What the task requires >> Wherever the string "SIDES" shows up in the data below, copy the whole line.

Recorded data >>
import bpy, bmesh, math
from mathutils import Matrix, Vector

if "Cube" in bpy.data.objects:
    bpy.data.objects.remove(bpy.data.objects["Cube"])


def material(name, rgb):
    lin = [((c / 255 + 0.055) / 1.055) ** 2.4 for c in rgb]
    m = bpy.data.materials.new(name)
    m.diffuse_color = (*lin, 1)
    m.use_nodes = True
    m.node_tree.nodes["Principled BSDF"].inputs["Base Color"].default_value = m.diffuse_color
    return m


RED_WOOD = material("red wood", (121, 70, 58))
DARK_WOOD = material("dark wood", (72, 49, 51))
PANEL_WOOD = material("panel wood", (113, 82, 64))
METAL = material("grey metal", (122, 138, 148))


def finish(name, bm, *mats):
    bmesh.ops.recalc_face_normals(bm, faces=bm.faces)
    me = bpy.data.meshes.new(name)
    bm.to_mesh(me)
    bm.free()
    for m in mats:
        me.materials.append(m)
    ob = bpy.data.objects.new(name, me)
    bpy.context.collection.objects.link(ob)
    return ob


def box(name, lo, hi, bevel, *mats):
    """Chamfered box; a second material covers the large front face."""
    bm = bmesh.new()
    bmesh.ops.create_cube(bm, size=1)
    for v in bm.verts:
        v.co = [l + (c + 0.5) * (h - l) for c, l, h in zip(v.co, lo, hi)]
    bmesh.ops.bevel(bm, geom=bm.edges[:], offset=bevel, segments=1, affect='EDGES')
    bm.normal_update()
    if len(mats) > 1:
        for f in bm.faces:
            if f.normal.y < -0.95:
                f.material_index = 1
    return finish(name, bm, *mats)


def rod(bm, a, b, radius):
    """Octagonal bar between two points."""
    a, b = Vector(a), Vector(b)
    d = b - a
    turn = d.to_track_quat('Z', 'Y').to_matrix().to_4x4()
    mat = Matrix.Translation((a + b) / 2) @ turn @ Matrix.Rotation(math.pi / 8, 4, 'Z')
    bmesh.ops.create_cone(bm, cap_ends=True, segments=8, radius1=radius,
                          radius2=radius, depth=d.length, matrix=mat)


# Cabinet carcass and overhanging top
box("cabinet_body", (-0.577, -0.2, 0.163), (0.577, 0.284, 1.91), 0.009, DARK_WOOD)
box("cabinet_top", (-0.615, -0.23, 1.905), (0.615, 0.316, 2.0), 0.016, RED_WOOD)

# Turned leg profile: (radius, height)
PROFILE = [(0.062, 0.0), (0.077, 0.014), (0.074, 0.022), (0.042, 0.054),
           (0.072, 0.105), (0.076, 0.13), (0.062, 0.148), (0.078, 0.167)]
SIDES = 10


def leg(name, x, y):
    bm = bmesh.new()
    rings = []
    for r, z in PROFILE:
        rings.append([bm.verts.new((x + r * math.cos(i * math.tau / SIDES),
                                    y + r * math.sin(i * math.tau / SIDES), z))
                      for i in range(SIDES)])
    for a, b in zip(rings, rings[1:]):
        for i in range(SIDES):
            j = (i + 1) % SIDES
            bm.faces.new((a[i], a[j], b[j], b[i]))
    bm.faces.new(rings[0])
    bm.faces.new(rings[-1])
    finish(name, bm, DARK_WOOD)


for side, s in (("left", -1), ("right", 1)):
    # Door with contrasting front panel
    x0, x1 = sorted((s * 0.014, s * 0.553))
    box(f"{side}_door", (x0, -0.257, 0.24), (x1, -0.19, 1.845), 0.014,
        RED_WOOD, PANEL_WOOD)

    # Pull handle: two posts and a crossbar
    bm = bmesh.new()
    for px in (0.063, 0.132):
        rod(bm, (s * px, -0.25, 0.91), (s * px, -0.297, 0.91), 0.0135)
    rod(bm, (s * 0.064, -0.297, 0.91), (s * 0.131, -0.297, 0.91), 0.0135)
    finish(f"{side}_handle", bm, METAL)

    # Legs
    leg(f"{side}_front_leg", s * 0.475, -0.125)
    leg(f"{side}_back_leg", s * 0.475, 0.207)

Result below >>
SIDES = 10
        rings.append([bm.verts.new((x + r * math.cos(i * math.tau / SIDES),
                                    y + r * math.sin(i * math.tau / SIDES), z))
                      for i in range(SIDES)])
        for i in range(SIDES):
            j = (i + 1) % SIDES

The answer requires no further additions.